## Work to complete
Leaving pictures aside, set down each line exactly, from the first line of the data to the line with "bmesh.ops.recalc_face_normals(bm, faces=bm.faces)", both included.

## Material provided
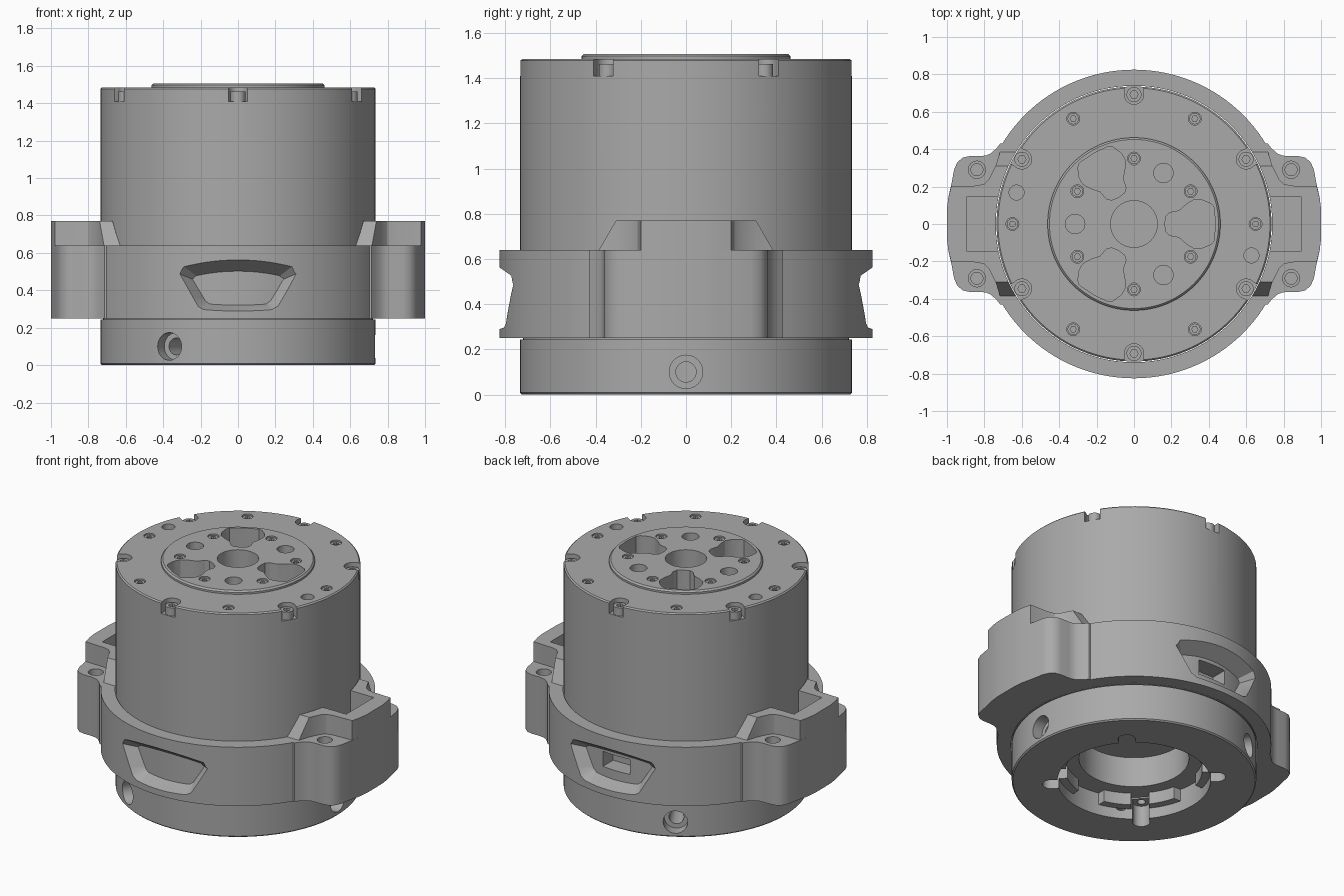
import bpy, bmesh
from math import sin, cos, pi, radians
from mathutils import Matrix, Vector

cube = bpy.data.objects.get("Cube")
if cube:
    bpy.data.objects.remove(cube)

metal = bpy.data.materials.new("machined_grey")
metal.use_nodes = True
GREY = (0.4, 0.4, 0.4, 1)
metal.diffuse_color = GREY
metal.node_tree.nodes["Principled BSDF"].inputs["Base Color"].default_value = GREY


def finish(name, bm):
    bmesh.ops.recalc_face_normals(bm, faces=bm.faces)
    mesh = bpy.data.meshes.new(name)
    bm.to_mesh(mesh)
    bm.free()
    mesh.materials.append(metal)
    ob = bpy.data.objects.new(name, mesh)
    bpy.context.collection.objects.link(ob)
    return ob


def lathe(name, profile, steps=128):
    bm = bmesh.new()
    vs = [bm.verts.new((r, 0, z)) for r, z in profile]
    es = [bm.edges.new(p) for p in zip(vs, vs[1:])]
    bmesh.ops.spin(bm, geom=vs + es, cent=(0, 0, 0), axis=(0, 0, 1), angle=2 * pi, steps=steps)
    bmesh.ops.remove_doubles(bm, verts=bm.verts, dist=1e-5)
    return finish(name, bm)


def loft(name, low, high):
    """Solid between two matching closed loops of 3D points."""
    bm = bmesh.new()
    a = [bm.verts.new(p) for p in low]
    b = [bm.verts.new(p) for p in high]
    bm.faces.new(a)
    bm.faces.new(b)
    for i in range(len(a)):
        j = (i + 1) % len(a)
        bm.faces.new((a[i], a[j], b[j], b[i]))
    return finish(name, bm)


def prism(name, pts, z0, z1):
    return loft(name, [(x, y, z0) for x, y in pts], [(x, y, z1) for x, y in pts])


def disc(r, cx=0, cy=0, n=32):
    return [(cx + r * cos(2 * pi * i / n), cy + r * sin(2 * pi * i / n)) for i in range(n)]


def rect(x0, x1, y0, y1):
    return [(x0, y0), (x1, y0), (x1, y1), (x0, y1)]


def turned(pts, deg):
    m = Matrix.Rotation(radians(deg), 2)
    return [tuple(m @ Vector(p)) for p in pts]


def mirrored(half):
    """Close a half outline (y > 0) across the x axis."""
    return half + [(x, -y) for x, y in reversed(half) if y > 0]


def boolean(target, tool, op="DIFFERENCE"):
    mod = target.modifiers.new("cut", "BOOLEAN")
    mod.operation, mod.solver, mod.object = op, "EXACT", tool
    bpy.context.view_layer.objects.active = target
    bpy.ops.object.modifier_apply(modifier=mod.name)
    bpy.data.objects.remove(tool)


def drill(target, pts, z0, z1):
    boolean(target, prism("cutter", pts, z0, z1))


def radial_drill(target, r, r0, r1, z, deg):
    tool = prism("cutter", disc(r), r0, r1)
    tool.data.transform(Matrix.Translation((0, 0, z)) @ Matrix.Rotation(radians(deg), 4, "Z")
                        @ Matrix.Rotation(pi / 2, 4, "Y"))
    boolean(target, tool)


def polar(r, deg):
    return r * cos(radians(deg)), r * sin(radians(deg))


# Turned housing: base, seam, barrel and output flange, with the stepped bore below
TOP, FLANGE = 1.485, 1.507
housing = lathe("housing", [
    (0, .35), (.33, .35), (.33, .15), (.46, .15), (.46, 0), (.727, 0), (.735, .008),
    (.735, .243), (.722, .243), (.722, .252), (.735, .252), (.735, 1.477), (.727, TOP),
    (.462, TOP), (.462, 1.497), (.452, FLANGE), (0, FLANGE)])

# Flange openings: centre bore, three lobed pockets, three round holes
drill(housing, disc(.125, n=48), 1.36, 1.6)
lobe = mirrored([(.165, 0), (.17, .04), (.19, .06), (.24, .07), (.28, .105), (.32, .13),
                 (.36, .13), (.41, .11), (.428, .09), (.435, 0)])
for a in (0, 120, 240):
    drill(housing, turned(lobe, a), 1.36, 1.6)
    drill(housing, disc(.052, *polar(.315, a + 60)), 1.4, 1.6)
for a in (165, 345):
    drill(housing, disc(.04, *polar(.65, a)), 1.38, 1.6)


def screw(name, r, head_r, deg, z0, z1):
    x, y = polar(r, deg)
    ob = prism(name, disc(head_r, x, y, 24), z0, z1)
    drill(ob, disc(head_r * .55, x, y, 6), z1 - .02, z1 + .1)
    return ob


# Rim notches with cap screws, and small countersunk screws on both faces
for k in range(6):
    a = 30 + 60 * k
    drill(housing, disc(.052, *polar(.692, a)), 1.41, 1.6)
    drill(housing, turned(rect(.692, .8, -.05, .05), a), 1.41, 1.6)
    screw("rim_screw", .692, .04, a, 1.405, 1.462)
    for name, r, b, z in (("face_screw", .65, a + 30, TOP), ("flange_screw", .35, a, FLANGE)):
        drill(housing, disc(.034, *polar(r, b)), z - .035, z + .1)
        screw(name, r, .03, b, z - .04, z - .008)

# Countersunk radial holes in the base
for a in (0, 120, 240):
    radial_drill(housing, .074, .66, .9, .1, a)
    radial_drill(housing, .045, .4, .9, .1, a)

# Key notches around the lower bore
for k in range(4):
    a = 45 + 90 * k
    drill(housing, disc(.052, *polar(.5, a)), -.1, .14)
    drill(housing, turned(rect(.42, .5, -.05, .05), a), -.1, .14)
    drill(housing, disc(.025, *polar(.5, a)), .1, .19)

# Interrupted ledge inside the lower bore
ledge = lathe("bore_ledge", [(.41, .07), (.462, .07), (.462, .152), (.41, .152), (.41, .07)])
for k in range(4):
    drill(ledge, turned(rect(.3, .6, -.1, .1), 90 * k), 0, .3)
    drill(ledge, turned(rect(.3, .6, -.055, .055), 90 * k + 45), 0, .3)

# Rear cable window in the barrel
drill(housing, rect(-.1, .1, .62, .9), .38, .48)

# Collar with two mounting ears
C0, C1 = .25, .64
collar = prism("collar", disc(.825, n=128), C0, C1)
ear = mirrored([(1, 0), (1, .08), (.993, .14), (.975, .22), (.962, .29), (.945, .33), (.915, .355),
                (.88, .363), (.82, .363), (.79, .367), (.765, .378), (.735, .405), (.715, .43),
                (.5, .43)])
wall = mirrored([(1, 0), (1, .08), (.993, .14), (.978, .2), (.84, .205), (.8, .215), (.775, .24),
                 (.74, .31), (.715, .39), (.55, .42)])
for side in (0, 180):
    boolean(collar, prism("cutter", turned(ear, side), C0, C1), "UNION")
drill(collar, disc(.739, n=128), 0, 1)

# Collar windows with flared edges, front and back
outer = [(.36, .58), (.40, .525), (.24, .295), (.2, .28)]
inner = [(.22, .475), (.245, .46), (.165, .35), (.14, .335)]


def window_loop(half, y):
    return [(x, y, z) for x, z in half] + [(-x, y, z) for x, z in reversed(half)]


for s in (-1, 1):
    boolean(collar, loft("cutter", window_loop(inner, s * .70), window_loop(outer, s * .85)))

# Raised pocket walls on the ears, with sloped ends, pockets and bolt holes
slope = [(-.385, C1), (.385, C1), (.31, .77), (-.31, .77)]
for side, label in ((0, "left"), (180, "right")):
    s = 1 if side == 0 else -1
    rim = prism(label + "_ear_wall", turned(wall, side), .6, .8)
    boolean(rim, loft("cutter", [(-1.2, y, z) for y, z in slope],
                      [(1.2, y, z) for y, z in slope]), "INTERSECT")
    drill(rim, disc(.739, n=128), 0, 1)
    pocket = turned(rect(.5, .895, -.145, .145), side)
    drill(rim, pocket, .4, 1)
    drill(collar, pocket, .4, 1)
    for y in (-.29, .29):
        drill(collar, disc(.046, s * .84, y), .46, 1)
        drill(collar, disc(.032, s * .84, y), .32, 1)

# Smooth curved walls, keep machined edges crisp
bpy.ops.object.select_all(action="DESELECT")
for ob in bpy.context.scene.objects:
    if ob.type == "MESH" and ob.data.materials and ob.data.materials[0] == metal:
        ob.select_set(True)
bpy.context.view_layer.objects.active = housing
bpy.ops.object.shade_smooth_by_angle(angle=radians(30))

## Exercise solution
import bpy, bmesh
from math import sin, cos, pi, radians
from mathutils import Matrix, Vector

cube = bpy.data.objects.get("Cube")
if cube:
    bpy.data.objects.remove(cube)

metal = bpy.data.materials.new("machined_grey")
metal.use_nodes = True
GREY = (0.4, 0.4, 0.4, 1)
metal.diffuse_color = GREY
metal.node_tree.nodes["Principled BSDF"].inputs["Base Color"].default_value = GREY


def finish(name, bm):
    bmesh.ops.recalc_face_normals(bm, faces=bm.faces)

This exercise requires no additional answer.